Do you have a plan to vote?
Let us tell you the information you need to register and cast a ballot in D.C.
Yesterday Johnny Barnes, the executive director of the local chapter of the ACLU, was accused of a crime he didn’t commit.
Well, sort of. Barnes was in court yesterday representing Keith Silver, an ANC commissioner who was arrested in April for demonstrating outside various congressional buildings in favor of D.C. statehood.
During the perfunctory first part of the trial where the prosecutor asked the arresting Capitol Police officer to identify Silver, the cop fingered Barnes instead.
“It was hilarious,” says Barnes.
He says the prosecutor initially asked the police officer to describe who he arrested. The cop started detailing the tie and jacket that Barnes, who was sitting at a table with another lawyer and Silver, was wearing.
The prosecutor then asked the cop to point out Silver. “Then he pointed straight at me,” says Barnes.
Barnes says there was a buzz in the courtroom after the incorrect police pointing, along with a few laughs.

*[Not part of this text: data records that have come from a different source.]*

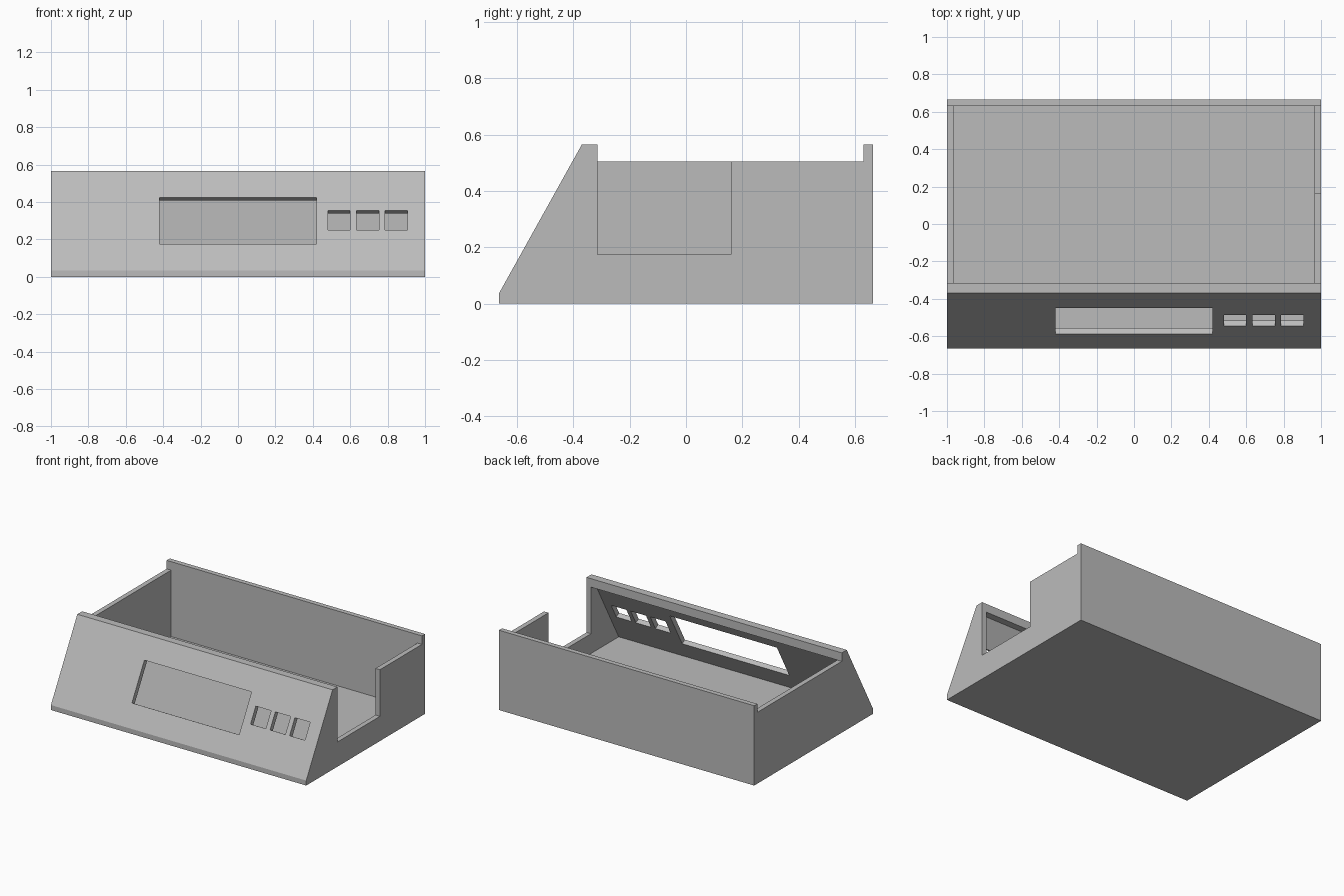
import bpy, bmesh
from mathutils import Vector

if "Cube" in bpy.data.objects:
    bpy.data.objects.remove(bpy.data.objects["Cube"])

# Main dimensions
WALL = 0.035
FRONT, BACK, TOP, RIM = -0.665, 0.665, 0.565, 0.505
LIP = -0.315          # rear edge of the front lip
SLOPE_TOP = -0.37     # where the sloped panel meets the top

grey = bpy.data.materials.new("light grey plastic")
grey.use_nodes = True
colour = (0.5, 0.5, 0.5, 1)
grey.diffuse_color = colour
grey.node_tree.nodes["Principled BSDF"].inputs["Base Color"].default_value = colour


def extrude_profile(name, profile, x0, x1):
    """Solid made by sweeping a (y, z) outline from x0 to x1."""
    bm = bmesh.new()
    face = bm.faces.new([bm.verts.new((x0, y, z)) for y, z in profile])
    swept = bmesh.ops.extrude_face_region(bm, geom=[face])["geom"]
    verts = [v for v in swept if isinstance(v, bmesh.types.BMVert)]
    bmesh.ops.translate(bm, verts=verts, vec=(x1 - x0, 0, 0))
    bmesh.ops.recalc_face_normals(bm, faces=bm.faces)
    mesh = bpy.data.meshes.new(name)
    bm.to_mesh(mesh)
    bm.free()
    mesh.materials.append(grey)
    obj = bpy.data.objects.new(name, mesh)
    bpy.context.collection.objects.link(obj)
    return obj


def cut(target, cutter):
    """Subtract the cutter, then discard it."""
    cutter.hide_render = True
    mod = target.modifiers.new("cut", "BOOLEAN")
    mod.operation, mod.solver, mod.object = "DIFFERENCE", "EXACT", cutter
    bpy.context.view_layer.objects.active = target
    bpy.ops.object.modifier_apply(modifier=mod.name)
    bpy.data.objects.remove(cutter)


# Sloped panel: direction up the panel and its outward normal, in (y, z)
base = Vector((FRONT, WALL))
up = (Vector((SLOPE_TOP, TOP)) - base).normalized()
out = Vector((-up.y, up.x))


def on_panel(z, depth=0.0):
    """Point at height z on the panel, moved outward by depth."""
    return base + up * ((z - base.y) / up.y) + out * depth


def inner_slope(z):
    return base.x + WALL / up.y + (z - base.y) * up.x / up.y


# Case body with the lid recess between the front and back lips
case = extrude_profile("enclosure_case", [
    (FRONT, 0), (BACK, 0), (BACK, TOP), (BACK - WALL, TOP), (BACK - WALL, RIM),
    (LIP, RIM), (LIP, TOP), (SLOPE_TOP, TOP), (FRONT, WALL)], -1, 1)

# Hollow interior
cut(case, extrude_profile("cavity_cutter", [
    (inner_slope(WALL), WALL), (BACK - WALL, WALL), (BACK - WALL, 0.7),
    (LIP, 0.7), (LIP, RIM), (inner_slope(RIM), RIM)], WALL - 1, 1 - WALL))

# Notch in the left wall
cut(case, extrude_profile("notch_cutter", [
    (LIP, 0.175), (0.16, 0.175), (0.16, 0.7), (LIP, 0.7)], 0.9, 1.1))

# Display window and three button openings, square to the panel
openings = [(-0.42, 0.42, 0.175, 0.425)]
openings += [(x, x + 0.12, 0.25, 0.355) for x in (0.48, 0.633, 0.786)]
for x0, x1, z0, z1 in openings:
    cut(case, extrude_profile("opening_cutter", [
        on_panel(z0, 0.05), on_panel(z1, 0.05),
        on_panel(z1, -0.06), on_panel(z0, -0.06)], x0, x1))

He says the officer looked “bewildered” by what the fuss what about.
“I was so excited about it,” says Barnes. “They handed us a gold coin.”
The screwup didn’t immediately lead to a dismissal, but Barnes thinks it certainly helped Silver’s case. (He was found not guilty of failing to obey a lawful order.)
As for why the cop pointed at the wrong man, Barnes’ theory is that the police officer saw him and co-counsel Yvette Mouton talking in the hallway before the trial started and thought that Barnes was the client.
“He assumed I was the bad guy,” Barnes says.